* What to work on *
Each line of the data that includes the string "name" is to be copied out.

Data items:
○ ○ ○
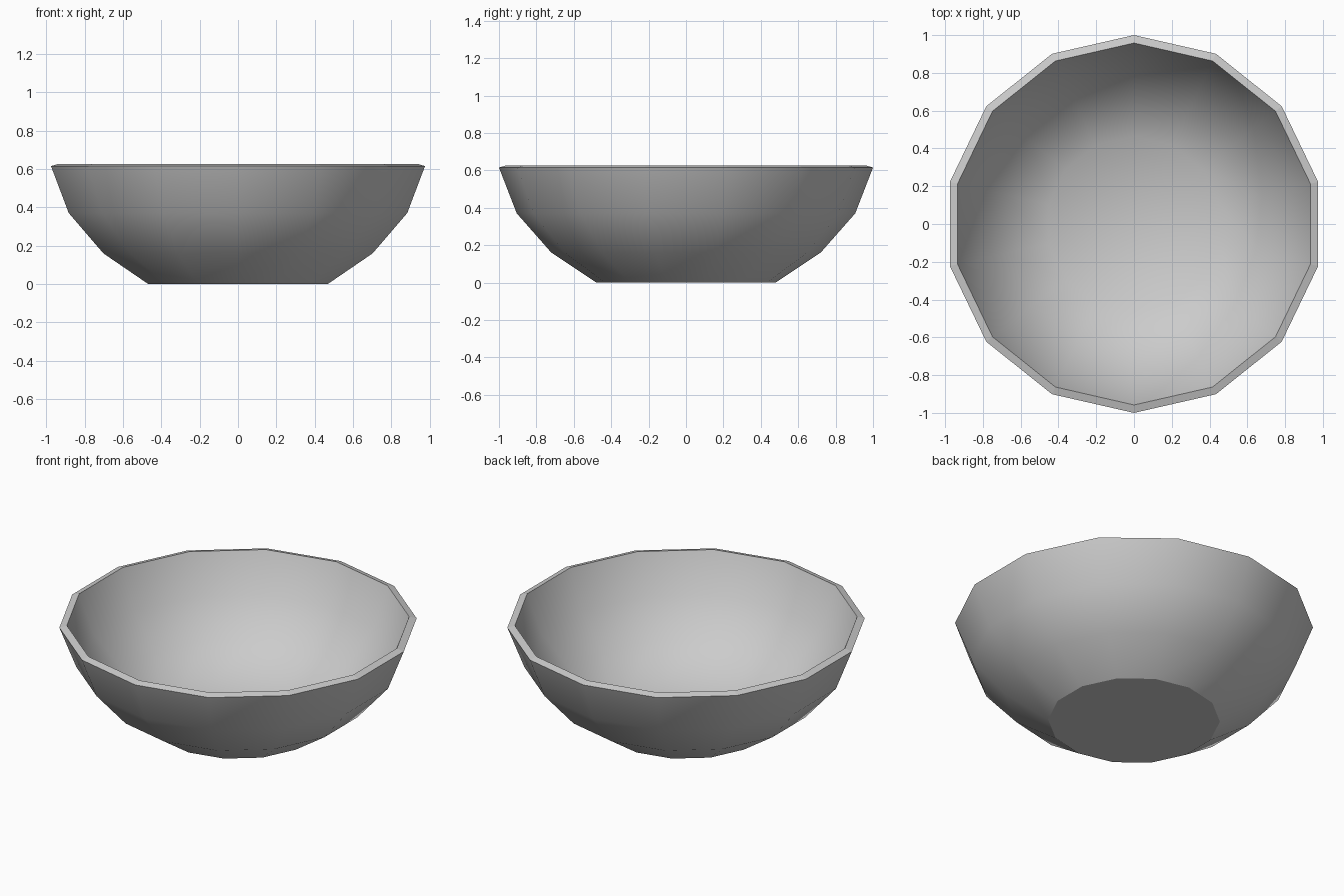
import bpy, bmesh
from math import sin, cos, tau

cube = bpy.data.objects.get("Cube")
if cube:
    bpy.data.objects.remove(cube, do_unlink=True)

SIDES = 14
# Profiles as (radius, height), from the bottom to the lip
OUTER = [(0.48, 0.0), (0.72, 0.16), (0.905, 0.37), (1.0, 0.615)]
INNER = [(0.465, 0.042), (0.69, 0.194), (0.865, 0.39), (0.958, 0.627)]

grey = bpy.data.materials.new("light_grey")
grey.use_nodes = True
colour = (0.6, 0.6, 0.6, 1.0)
grey.diffuse_color = colour
grey.node_tree.nodes["Principled BSDF"].inputs["Base Color"].default_value = colour

bm = bmesh.new()


def ring(radius, z):
    # Corners point along y
    return [bm.verts.new((radius * sin(tau * i / SIDES), -radius * cos(tau * i / SIDES), z))
            for i in range(SIDES)]


def bridge(a, b, smooth):
    for i in range(SIDES):
        j = (i + 1) % SIDES
        bm.faces.new((a[i], a[j], b[j], b[i])).smooth = smooth


# Outer wall, lip and inner wall
outer = [ring(r, z) for r, z in OUTER]
inner = [ring(r, z) for r, z in INNER]
for low, high in zip(outer, outer[1:]):
    bridge(low, high, True)
bridge(outer[-1], inner[-1], False)
for low, high in zip(inner, inner[1:]):
    bridge(high, low, True)

# Flat base, and inner floor that blends into the wall
bm.faces.new(outer[0][::-1]).smooth = False
centre = bm.verts.new((0, 0, INNER[0][1]))
for i in range(SIDES):
    bm.faces.new((inner[0][i], inner[0][(i + 1) % SIDES], centre)).smooth = True

# Crisp edges wherever a flat face meets a smooth one
bm.normal_update()
for edge in bm.edges:
    if any(not f.smooth for f in edge.link_faces):
        edge.smooth = False

mesh = bpy.data.meshes.new("bowl")
bm.to_mesh(mesh)
bm.free()
mesh.materials.append(grey)
bowl = bpy.data.objects.new("bowl", mesh)
bpy.context.collection.objects.link(bowl)
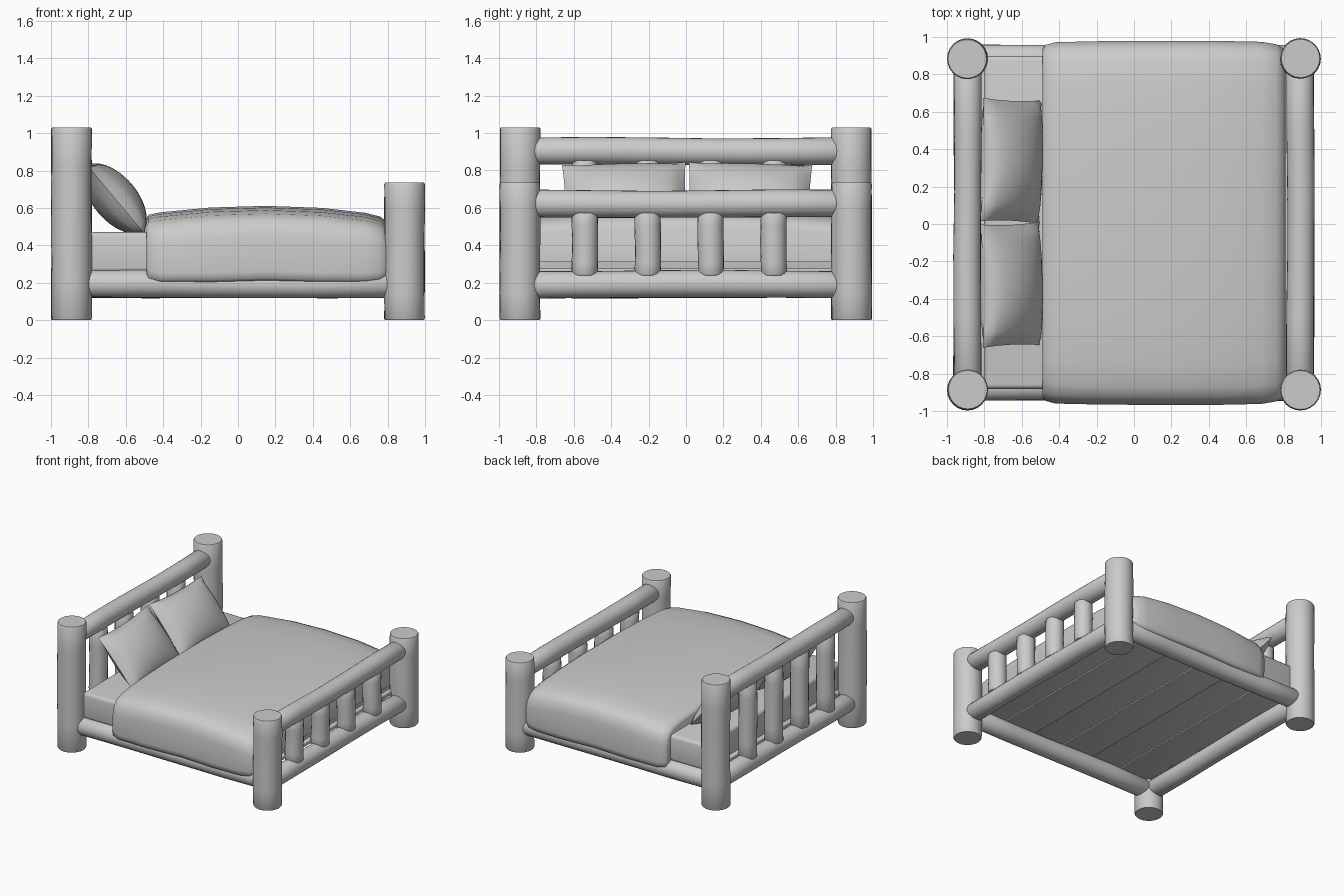
import bpy, bmesh, math
from mathutils import Vector, Matrix

cube = bpy.data.objects.get("Cube")
if cube:
    bpy.data.objects.remove(cube, do_unlink=True)

GREY = (0.6, 0.6, 0.6, 1)
mat = bpy.data.materials.new("plain grey")
mat.use_nodes = True
mat.diffuse_color = GREY
mat.node_tree.nodes["Principled BSDF"].inputs["Base Color"].default_value = GREY


def finish(name, bm, angle=40):
    bmesh.ops.recalc_face_normals(bm, faces=bm.faces)
    mesh = bpy.data.meshes.new(name)
    bm.to_mesh(mesh)
    bm.free()
    mesh.materials.append(mat)
    ob = bpy.data.objects.new(name, mesh)
    bpy.context.collection.objects.link(ob)
    bpy.ops.object.select_all(action='DESELECT')
    ob.select_set(True)
    bpy.context.view_layer.objects.active = ob
    bpy.ops.object.shade_smooth_by_angle(angle=math.radians(angle))


def loft(bm, rings):
    """Join closed rings of points and cap both ends."""
    loops = [[bm.verts.new(p) for p in ring] for ring in rings]
    n = len(loops[0])
    for a, b in zip(loops, loops[1:]):
        for i in range(n):
            j = (i + 1) % n
            bm.faces.new((a[i], a[j], b[j], b[i]))
    bm.faces.new(loops[0])
    bm.faces.new(loops[-1])


def log(name, start, end, radius, wobble=0.003, phase=0.0, sides=24):
    """Slightly uneven round log with softened ends."""
    start, end = Vector(start), Vector(end)
    axis = end - start
    turn = axis.to_track_quat('Z', 'Y')
    edge = 0.008 / axis.length
    rings = []
    for t in (0, edge, 0.2, 0.4, 0.6, 0.8, 1 - edge, 1):
        r = radius - (0.005 if t in (0, 1) else 0)
        r += wobble * 0.5 * math.sin(9 * t + phase)
        drift = Vector((math.sin(7 * t + phase), math.cos(6 * t + phase), 0)) * wobble
        rings.append([start + axis * t + turn @ (drift + Vector((
            r * math.cos(math.tau * k / sides), r * math.sin(math.tau * k / sides), 0)))
            for k in range(sides)])
    bm = bmesh.new()
    loft(bm, rings)
    finish(name, bm)


def block(name, size, centre, bevel):
    bm = bmesh.new()
    bmesh.ops.create_cube(bm, size=1, matrix=Matrix.Translation(centre) @ Matrix.Diagonal((*size, 1)))
    bmesh.ops.bevel(bm, geom=bm.edges[:], offset=bevel, segments=3, profile=0.5, affect='EDGES')
    finish(name, bm)


# Frame: posts, end rails and spindles for the head (-x) and foot (+x)
P = 0.89
for end, x, height, rail_z in (("head", -P, 1.03, 0.902), ("foot", P, 0.735, 0.622)):
    for side, y in (("right", -0.887), ("left", 0.884)):
        log(f"{end}_post_{side}", (x, y, 0), (x, y, height), 0.108, 0.0015, x + 2 * y)
    log(f"{end}_top_rail", (x, -0.83, rail_z), (x, 0.83, rail_z), 0.073, phase=x)
    log(f"{end}_bottom_rail", (x, -0.83, 0.192), (x, 0.83, 0.192), 0.073, phase=x + 2)
    for i in range(4):
        y = -0.54 + i * 0.336
        log(f"{end}_spindle_{i + 1}", (x, y, 0.24), (x, y, rail_z - 0.05), 0.07, 0.0015, i, 20)

# Long side rails
for side, y in (("right", -0.87), ("left", 0.882)):
    log(f"side_rail_{side}", (-0.83, y, 0.192), (0.83, y, 0.192), 0.073, phase=y)

# Slats resting on the side rails, alternately stepped
for i in range(6):
    block(f"slat_{i + 1}", (0.285, 1.7, 0.025), (-0.7 + 0.28 * i, 0.006, 0.255 + 0.01 * (i % 2)), 0.005)

# Mattress
block("mattress", (1.6, 1.78, 0.215), (0, 0.008, 0.3625), 0.025)

# Draped blanket: cross sections along x as (x, top, half width, hem)
stations = ((-0.49, 0.545, 0.93, 0.235), (-0.478, 0.565, 0.95, 0.215), (-0.42, 0.578, 0.966, 0.203),
            (-0.15, 0.604, 0.972, 0.203), (0.15, 0.613, 0.973, 0.212), (0.45, 0.602, 0.973, 0.203),
            (0.68, 0.576, 0.968, 0.203), (0.76, 0.556, 0.955, 0.21), (0.795, 0.53, 0.935, 0.225),
            (0.81, 0.5, 0.915, 0.25))
rings = []
for x, top, w, hem in stations:
    half = [(0.935 * w, 0.31), (0.935 * w, hem + 0.01), (0.97 * w, hem), (0.995 * w, hem + 0.012),
            (w, hem + 0.05), (w, top - 0.17), (0.985 * w, top - 0.11), (0.955 * w, top - 0.07),
            (0.9 * w, top - 0.044), (0.78 * w, top - 0.025), (0.55 * w, top - 0.011),
            (0.25 * w, top - 0.002)]
    rings.append([(x, y + 0.006, z) for y, z in half]
                 + [(x, 0.006 - y, z) for y, z in reversed(half)])
bm = bmesh.new()
loft(bm, rings)
finish("blanket", bm, 60)


# Puffed pillows with pinched corners, leaning on the headboard
def pillow(name, y, roll):
    n = 16
    bm = bmesh.new()
    place = (Matrix.Translation((-0.657, y, 0.65)) @ Matrix.Rotation(math.radians(50), 4, 'Y')
             @ Matrix.Rotation(roll, 4, 'Z'))
    for face in (1, -1):
        grid = []
        for i in range(n + 1):
            row = []
            for j in range(n + 1):
                u, v = 2 * i / n - 1, 2 * j / n - 1
                puff = ((1 - u * u) * (1 - v * v)) ** 0.55
                p = Vector((0.245 * u * (1 - 0.07 * (1 - v * v)),
                            0.33 * v * (1 - 0.03 * (1 - u * u)), face * 0.118 * puff))
                row.append(bm.verts.new(place @ p))
            grid.append(row)
        for i in range(n):
            for j in range(n):
                bm.faces.new((grid[i][j], grid[i + 1][j], grid[i + 1][j + 1], grid[i][j + 1]))
    bmesh.ops.remove_doubles(bm, verts=bm.verts[:], dist=0.0005)
    finish(name, bm, 70)


pillow("pillow_right", -0.325, 0.03)
pillow("pillow_left", 0.338, -0.03)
○ ○ ○
* Your response *
def finish(name, bm, angle=40):
    mesh = bpy.data.meshes.new(name)
    ob = bpy.data.objects.new(name, mesh)
def log(name, start, end, radius, wobble=0.003, phase=0.0, sides=24):
    finish(name, bm)
def block(name, size, centre, bevel):
    finish(name, bm)
def pillow(name, y, roll):
    finish(name, bm, 70)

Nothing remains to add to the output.